His recent arrival in Vienna invokes Salieri’s tortured awareness of his own mediocrity and, apart from falterings in the play’s long opening, the verbal dexterity of Lucian Msamati as the Italian composer is impressive throughout, providing a balanced and often poignant interpretation of the conflicted musician.

The most striking feature of the production is the presence onstage of the 20-piece Southbank Sinfonia and they deliver an evocative and heightened theatrical moment, playing the various pages of Mozart’s music as they fall from the hands of the astonished and anguished Salieri.

Yet Shaffer’s portrait of Mozart (Adam Gillen) in Michael Longhurst’s production seems entirely based on the scatological letters he often wrote to his friends and family. Certainly that stark contrast between a lively, vulgar young man and the sublimity of his music intrigues but here his genius comes across as completely inexplicable.

Gillen, with simian gait, tells fart jokes accompanied by hyena laughs throughout and he’d do well to heed the advice of the original production’s director Peter Hall. “You have to make me believe you wrote that music,” he asked of Simon Callow, who played Mozart. No such caution is evident from Longhurst.

While we don’t necessarily expect historical veracity from playwrights, the fact that Salieri was a respected musician, Mozart was hardworking and his wife Constanze was not the strumpet portrayed by Karla Crome but a trained musician, does not in itself make for a great story.

But a more subtle interpretation of the relationship between Salieri and Mozart would add a great deal more interest and complexity to the overly polarised characterisations on show here.

Runs until February 1, box office: nationaltheatre.org.uk.
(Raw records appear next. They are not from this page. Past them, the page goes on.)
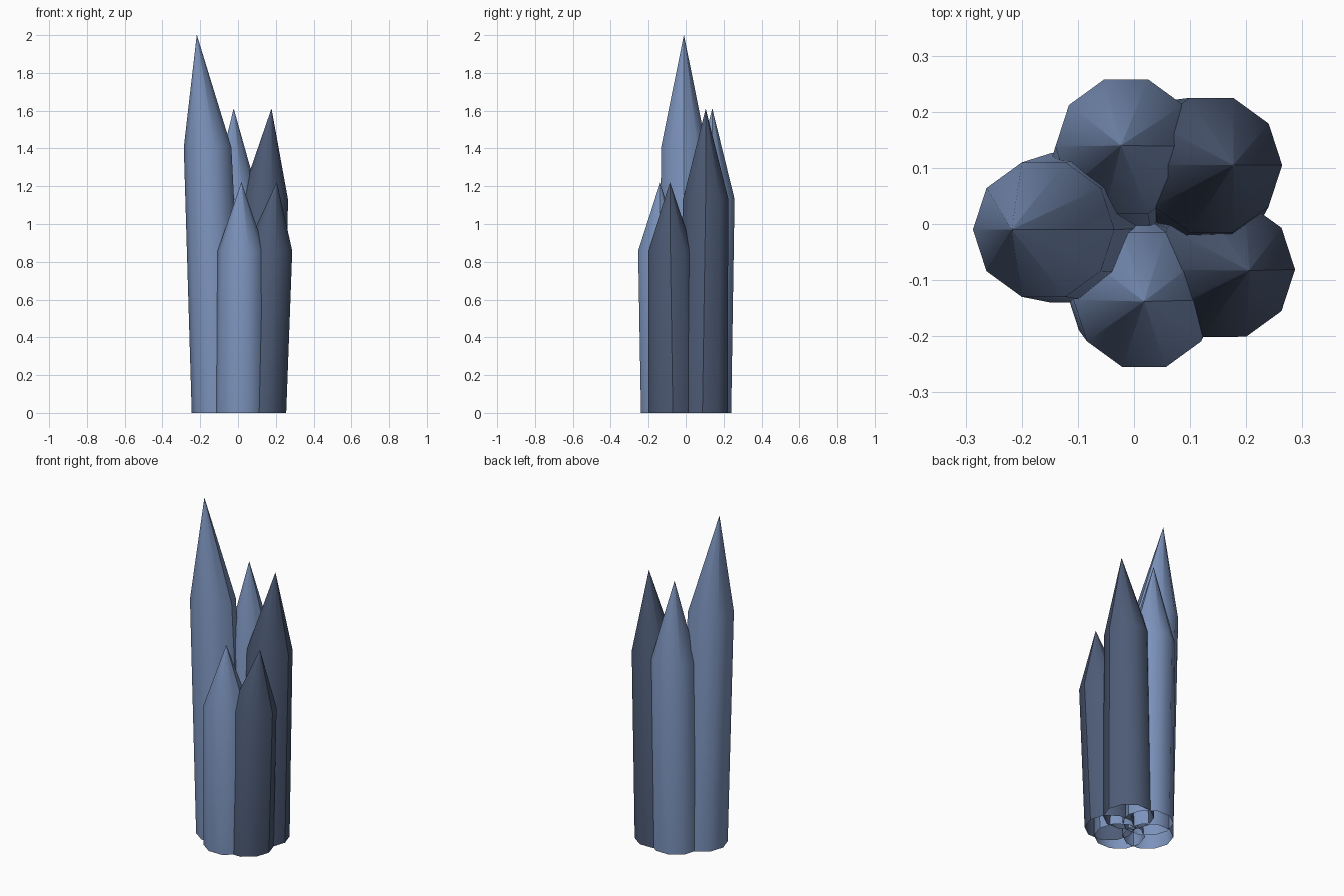
import bpy, bmesh, math

if "Cube" in bpy.data.objects:
    bpy.data.objects.remove(bpy.data.objects["Cube"])

SIDES = 10
BASE_R, SHOULDER_R, TIP_R = 0.14, 0.126, 0.0005


def material(name, rgb):
    mat = bpy.data.materials.new(name)
    mat.diffuse_color = (*rgb, 1)
    mat.use_nodes = True
    mat.node_tree.nodes["Principled BSDF"].inputs["Base Color"].default_value = mat.diffuse_color
    return mat


light = material("light_blue", (0.20, 0.29, 0.50))
dark = material("dark_blue", (0.075, 0.105, 0.18))


def ring(bm, x, y, z, r):
    # first and last vertex coincide, leaving a seam on the +x side
    return [bm.verts.new((x + r * math.cos(2 * math.pi * i / SIDES),
                          y + r * math.sin(2 * math.pi * i / SIDES), z))
            for i in range(SIDES + 1)]


def crystal(name, mat, height, base, shoulder, tip):
    """Leaning ten-sided prism, open underneath, with an off-centre point."""
    bm = bmesh.new()
    rings = [ring(bm, *base, 0, BASE_R),
             ring(bm, *shoulder, height * 0.703, SHOULDER_R),
             ring(bm, *tip, height, TIP_R)]
    for a, b in zip(rings, rings[1:]):
        for i in range(SIDES):
            bm.faces.new((a[i], a[i + 1], b[i + 1], b[i]))
    mesh = bpy.data.meshes.new(name)
    bm.to_mesh(mesh)
    bm.free()
    mesh.materials.append(mat)
    obj = bpy.data.objects.new(name, mesh)
    bpy.context.collection.objects.link(obj)
    bpy.context.view_layer.objects.active = obj
    obj.select_set(True)
    bpy.ops.object.shade_smooth_by_angle(angle=math.radians(40))
    obj.select_set(False)


# Cluster of five spikes: name, colour, height, base / shoulder / tip centres
crystal("left_crystal", light, 2.0, (-0.105, -0.007), (-0.161, -0.01), (-0.218, -0.01))
crystal("back_crystal", light, 1.61, (-0.01, 0.107), (-0.014, 0.138), (-0.023, 0.14))
crystal("back_right_crystal", dark, 1.61, (0.113, 0.088), (0.138, 0.105), (0.177, 0.105))
crystal("front_crystal", light, 1.22, (0.015, -0.107), (0.018, -0.135), (0.018, -0.138))
crystal("front_right_crystal", dark, 1.22, (0.115, -0.068), (0.161, -0.081), (0.205, -0.083))
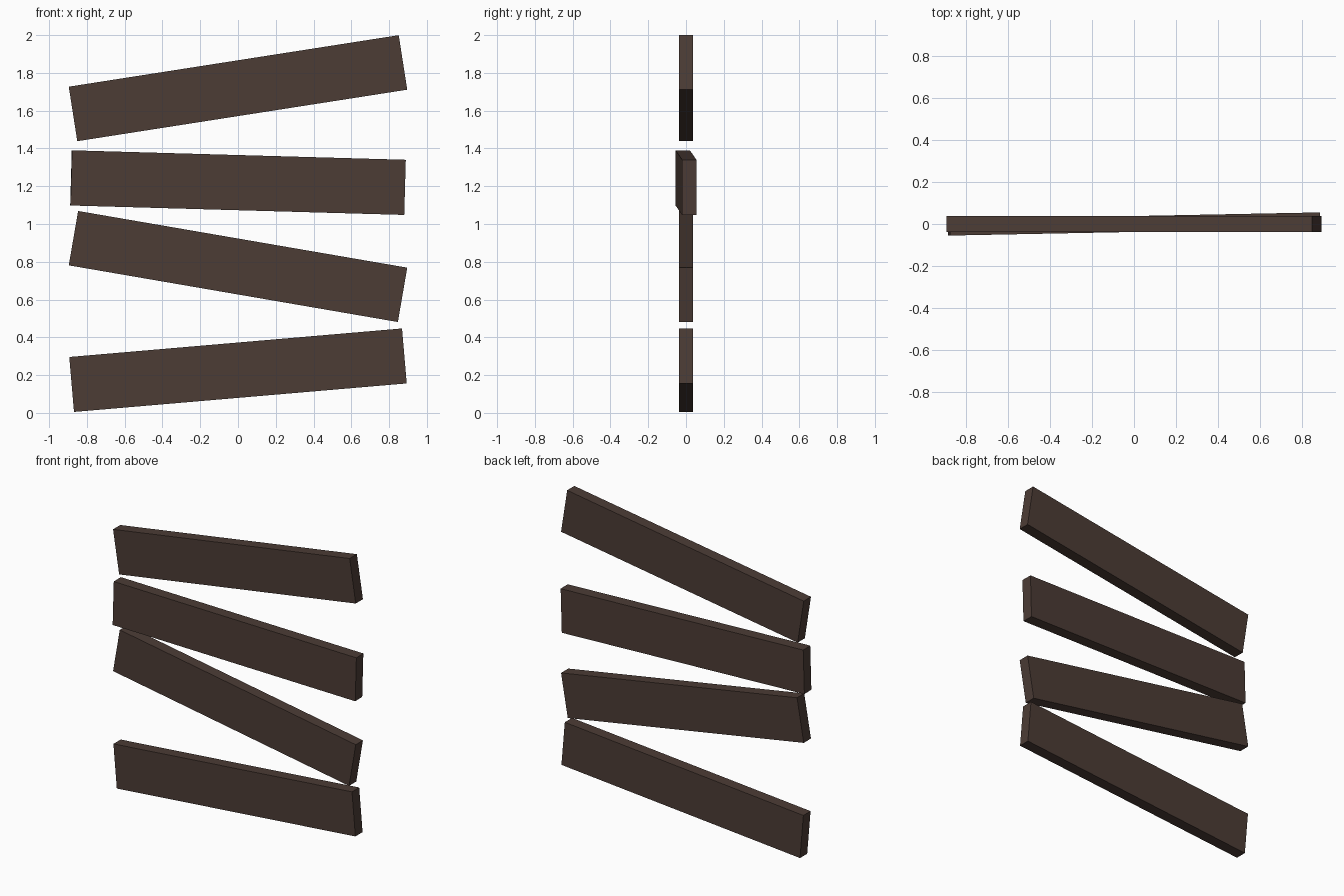
import bpy
from math import radians

if "Cube" in bpy.data.objects:
    bpy.data.objects.remove(bpy.data.objects["Cube"])

# One dark wood colour for every plank
wood = bpy.data.materials.new("dark brown wood")
wood.diffuse_color = (0.072, 0.045, 0.036, 1)
wood.use_nodes = True
wood.node_tree.nodes["Principled BSDF"].inputs["Base Color"].default_value = wood.diffuse_color

LENGTH, THICK, HEIGHT = 1.768, 0.076, 0.292


def plank(name, z, tilt, yaw=0.0):
    """Plank centred at height z; tilt > 0 raises the right end."""
    bpy.ops.mesh.primitive_cube_add(size=1, location=(0, 0, z))
    ob = bpy.context.object
    ob.name = name
    ob.scale = (LENGTH, THICK, HEIGHT)
    ob.rotation_euler = (0, radians(-tilt), radians(yaw))
    ob.data.materials.append(wood)


# Four loosely nailed boards, from the ground up
plank("bottom_plank", 0.226, 4.9)
plank("lower_middle_plank", 0.775, -9.77)
plank("upper_middle_plank", 1.219, -1.62, 1.12)
plank("top_plank", 1.719, 8.87)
Italian playwright Dario Fo, RIP


In this 1997 Italian video, playwright Dario Fo is interviewed in a car by Ambra Angiolini. Ms Angiolini then tells Fo the news that he has won the Nobel Prize for literature.

Translated from Dutch NOS TV today:
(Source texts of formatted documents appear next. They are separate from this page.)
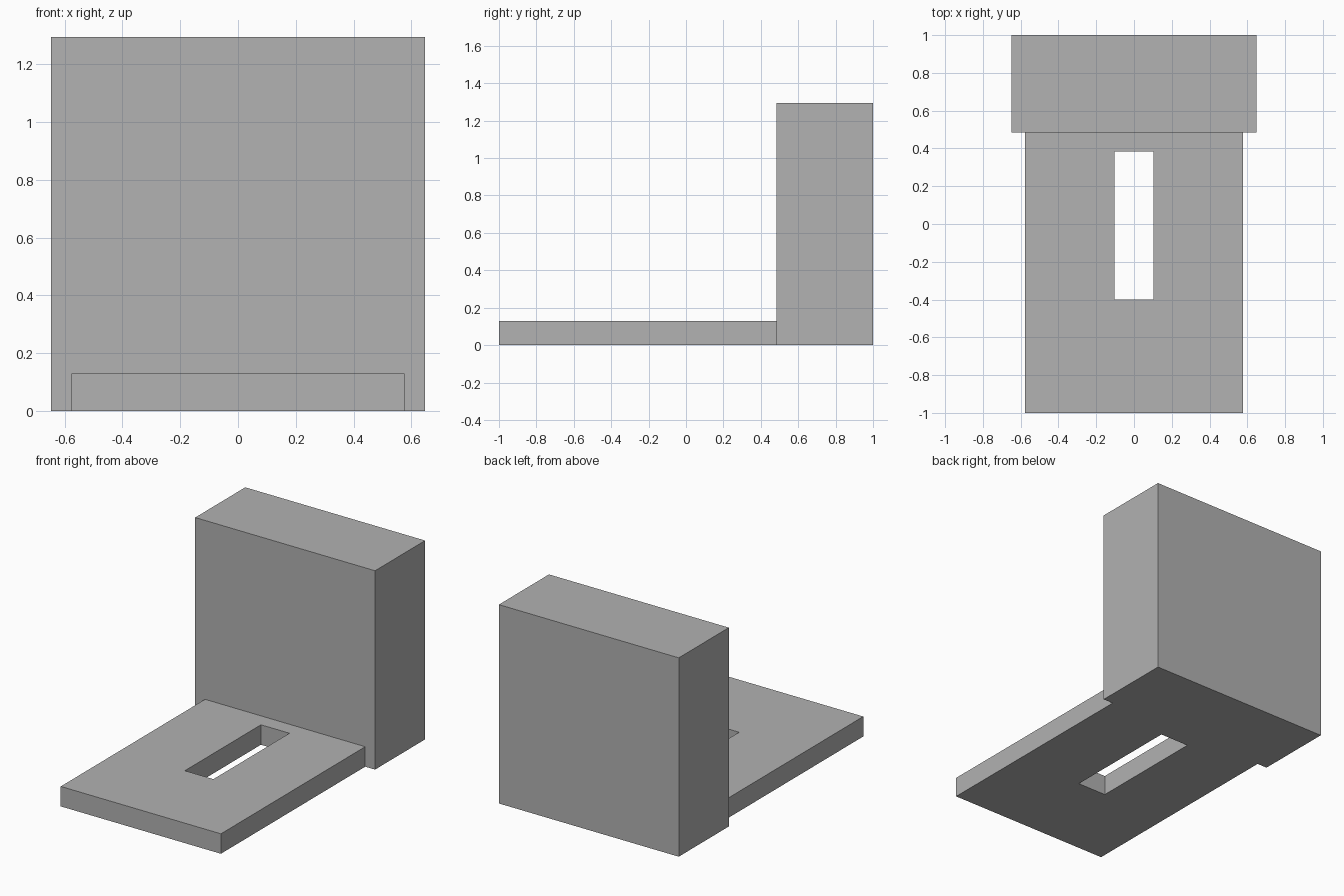
import bpy
import bmesh

cube = bpy.data.objects.get("Cube")
if cube:
    bpy.data.objects.remove(cube, do_unlink=True)

# Single flat grey
grey = bpy.data.materials.new("plain_grey")
grey.use_nodes = True
colour = (0.445, 0.445, 0.445, 1)
grey.diffuse_color = colour
grey.node_tree.nodes["Principled BSDF"].inputs["Base Color"].default_value = colour

SPLIT_Y = 0.485  # where the plate meets the upright block


def rectangle(bm, half_width, y0, y1):
    """Four corners at floor level, counter-clockwise from above."""
    corners = ((-half_width, y0), (half_width, y0), (half_width, y1), (-half_width, y1))
    return [bm.verts.new((x, y, 0)) for x, y in corners]


def raised_part(name, outline, height, hole=None):
    """Extrude a rectangle, optionally with a rectangular through hole."""
    bm = bmesh.new()
    outer = rectangle(bm, *outline)
    if hole:
        inner = rectangle(bm, *hole)
        for i in range(4):
            j = (i + 1) % 4
            bm.faces.new((outer[i], outer[j], inner[j], inner[i]))
    else:
        bm.faces.new(outer)
    result = bmesh.ops.extrude_face_region(bm, geom=bm.faces[:], use_keep_orig=True)
    top = [g for g in result["geom"] if isinstance(g, bmesh.types.BMVert)]
    bmesh.ops.translate(bm, verts=top, vec=(0, 0, height))
    bmesh.ops.recalc_face_normals(bm, faces=bm.faces[:])
    mesh = bpy.data.meshes.new(name)
    bm.to_mesh(mesh)
    bm.free()
    mesh.materials.append(grey)
    obj = bpy.data.objects.new(name, mesh)
    bpy.context.collection.objects.link(obj)
    return obj


# Thin base plate with a long slot
raised_part("slotted_base_plate", (0.577, -1, SPLIT_Y), 0.13, hole=(0.103, -0.4, 0.383))

# Tall block at the back
raised_part("upright_block", (0.648, SPLIT_Y, 1), 1.295)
Italian Nobel Prize winner Dario Fo deceased

The Italian theater director, playwright and actor Dario Fo who received the Nobel Prize for Literature in 1997, has died at the age of 90. …
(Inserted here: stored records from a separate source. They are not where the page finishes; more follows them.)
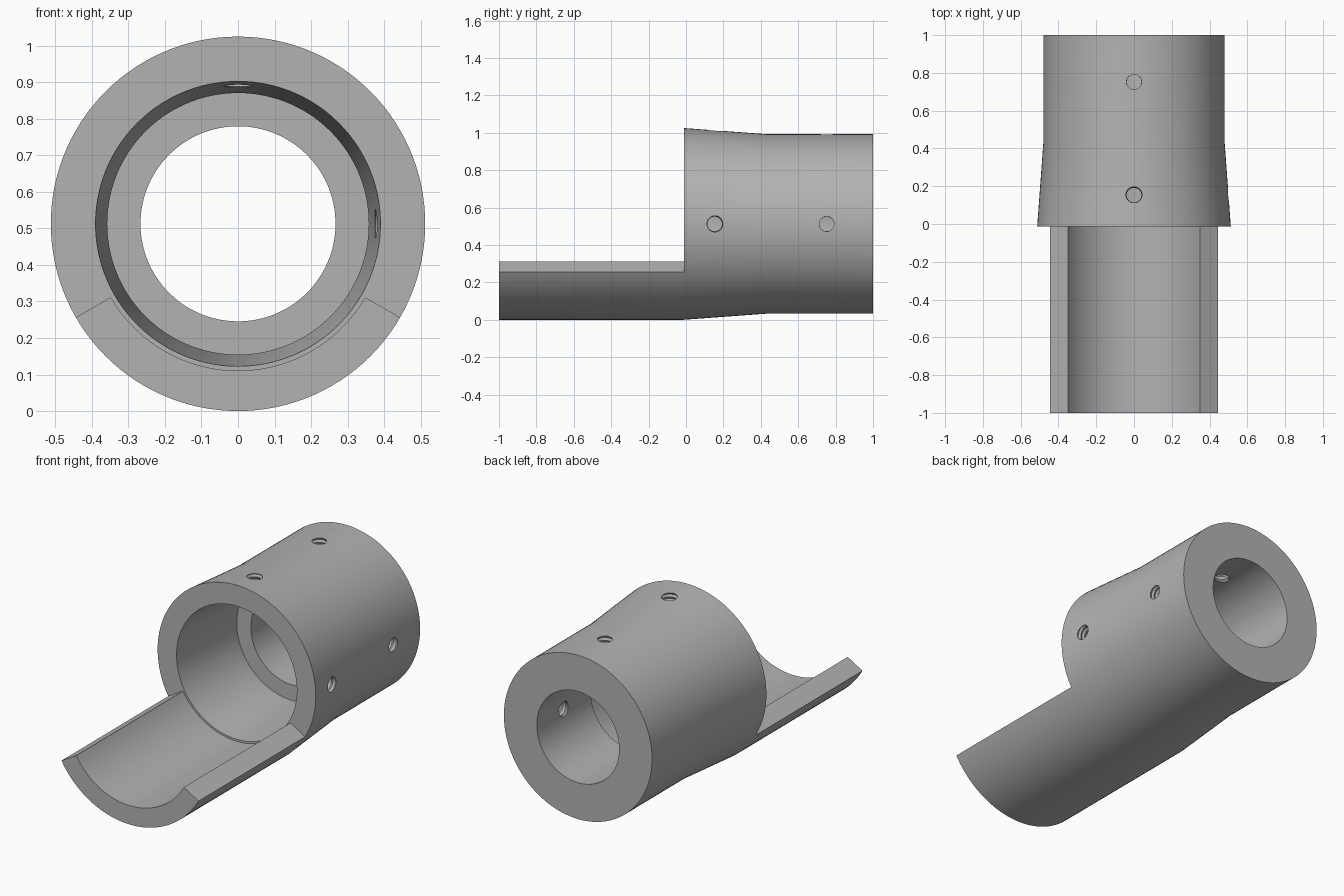
import bpy, bmesh, math
from mathutils import Matrix

if "Cube" in bpy.data.objects:
    bpy.data.objects.remove(bpy.data.objects["Cube"])

AXIS_Z = 0.5125      # height of the bore axis
FRONT, BACK, TIP = -0.012, 1.0, -1.0

steel = bpy.data.materials.new("grey steel")
steel.use_nodes = True
grey = (0.45, 0.45, 0.45, 1)
steel.diffuse_color = grey
steel.node_tree.nodes["Principled BSDF"].inputs["Base Color"].default_value = grey


def lathe(profile, sides, closed):
    """Revolve (radius, y) points about the y axis; cap the ends if open."""
    bm = bmesh.new()
    rings = []
    for r, y in profile:
        angles = [math.tau * i / sides for i in range(sides)]
        rings.append([bm.verts.new((r * math.cos(a), y, r * math.sin(a))) for a in angles])
    pairs = list(zip(rings, rings[1:]))
    if closed:
        pairs.append((rings[-1], rings[0]))
    else:
        bm.faces.new(rings[0])
        bm.faces.new(rings[-1])
    for a, b in pairs:
        for i in range(sides):
            j = (i + 1) % sides
            bm.faces.new((a[i], a[j], b[j], b[i]))
    bmesh.ops.recalc_face_normals(bm, faces=bm.faces)
    return bm


def finish(bm, name, matrix):
    bmesh.ops.transform(bm, matrix=matrix, verts=bm.verts)
    mesh = bpy.data.meshes.new(name)
    bm.to_mesh(mesh)
    bm.free()
    mesh.materials.append(steel)
    obj = bpy.data.objects.new(name, mesh)
    bpy.context.collection.objects.link(obj)
    return obj


# Tapered sleeve with a wide front socket stepping down to the rear bore
profile = [(0.5125, FRONT), (0.48, 0.43), (0.48, BACK), (0.267, BACK),
           (0.267, 0.5), (0.358, 0.5), (0.358, 0.43), (0.39, FRONT), (0.402, FRONT)]
bm = lathe(profile, 120, closed=True)

# Trough: draw the lower third of the front rim forward
rim = []
for f in bm.faces:
    c = f.calc_center_median()
    low = math.degrees(math.atan2(-c.z, abs(c.x))) > 30
    if low and abs(c.y - FRONT) < 1e-4 and math.hypot(c.x, c.z) > 0.42:
        rim.append(f)
grown = bmesh.ops.extrude_face_region(bm, geom=rim)["geom"]
for v in grown:
    if isinstance(v, bmesh.types.BMVert):
        v.co.y = TIP
old = [f for f in rim if f.is_valid]
if old:
    bmesh.ops.delete(bm, geom=old, context='FACES')
bmesh.ops.recalc_face_normals(bm, faces=bm.faces)
body = finish(bm, "sleeve_with_trough", Matrix.Translation((0, 0, AXIS_Z)))

# Threaded screw holes, two on the top and two on the left side
PITCH = 0.026
thread = [(0.046 if i % 2 else 0.039, 0.22 + i * PITCH / 2) for i in range(27)]
lift = Matrix.Translation((0, 0, AXIS_Z))
turns = {"top": Matrix.Rotation(math.pi / 2, 4, 'X'),
         "side": Matrix.Rotation(-math.pi / 2, 4, 'Z')}
bpy.context.view_layer.objects.active = body
body.select_set(True)
for side, turn in turns.items():
    for y in (0.153, 0.752):
        cutter = finish(lathe(thread, 32, closed=False), side + "_hole_cutter",
                        Matrix.Translation((0, y, 0)) @ lift @ turn)
        cutter.hide_render = True
        mod = body.modifiers.new("screw hole", 'BOOLEAN')
        mod.operation = 'DIFFERENCE'
        mod.solver = 'EXACT'
        mod.object = cutter
        bpy.ops.object.modifier_apply(modifier=mod.name)
        bpy.data.objects.remove(cutter)

bpy.ops.object.shade_smooth_by_angle(angle=math.radians(25))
The author wrote much of his work together with his wife Franca Rame. The Nobel Prize which he received in 1997, he called “our prize”. …

Fo based himself in his work on the Italian Commedia dell’arte, improvisational comedy mocking authorities. In his work he mocked popes, politicians and the Mafia.

He was indicted more than forty times for insult or defamation, and was arrested several times on stage. Because of his political activities he was not allowed in the United States and was censored for a long time by Italian television broadcasters.

Dario Fo’s plays in Belgium: here.

Dutch play on Norwegian racist terrorist Breivik


This 21 July 2016 Dutch video, about a new theatre play on racist extreme right Norwegian mass murderer Anders Behring Breivik, shows a clip of Dutch TV news of 22 July 2011 on Breivik’s terrrorist attacks, about which at that moment the TV did not know yet they were by Breivik.

The name of the play is Dorst; Thirst.

The play is on 30 and 31 August 2016 in Zutphen in the Netherlands. Young director Jelle van der Meulen wrote it, as his final work at theatre school.

Dutch NOS TV writes about it today (translated):

The presentation shows how Breivik is evolving towards his actions for years and how he prepares the attacks in seclusion. …

In the attacks in the summer of 2011 77 people were murdered. The fascination which Van der Meulen felt for this outrage was mainly fueled by the killed youths on Utøya being of his age. Added to that, he felt politically allied with the youth wing of the Norwegian Labour Party, which had a summer camp on the island at that time. …

“And then I also have a connection with Norway because we always used to go on holiday there,” said Van der Meulen. “Norway was heaven on earth and then especially there something so bad happens.”

Van der Meulen intensively studied the person Breivik three years after the attacks. …

Van der Meulen wants to show in the play that Breivik was not acting impulsively, but that he evolved gradually towards his actions. “He was not someone who suddenly grabbed a weapon and started shooting at random, as ‘militia’ men do in American schools. That makes it so horrible, because with people like Breivik you do not notice what they intend to do.”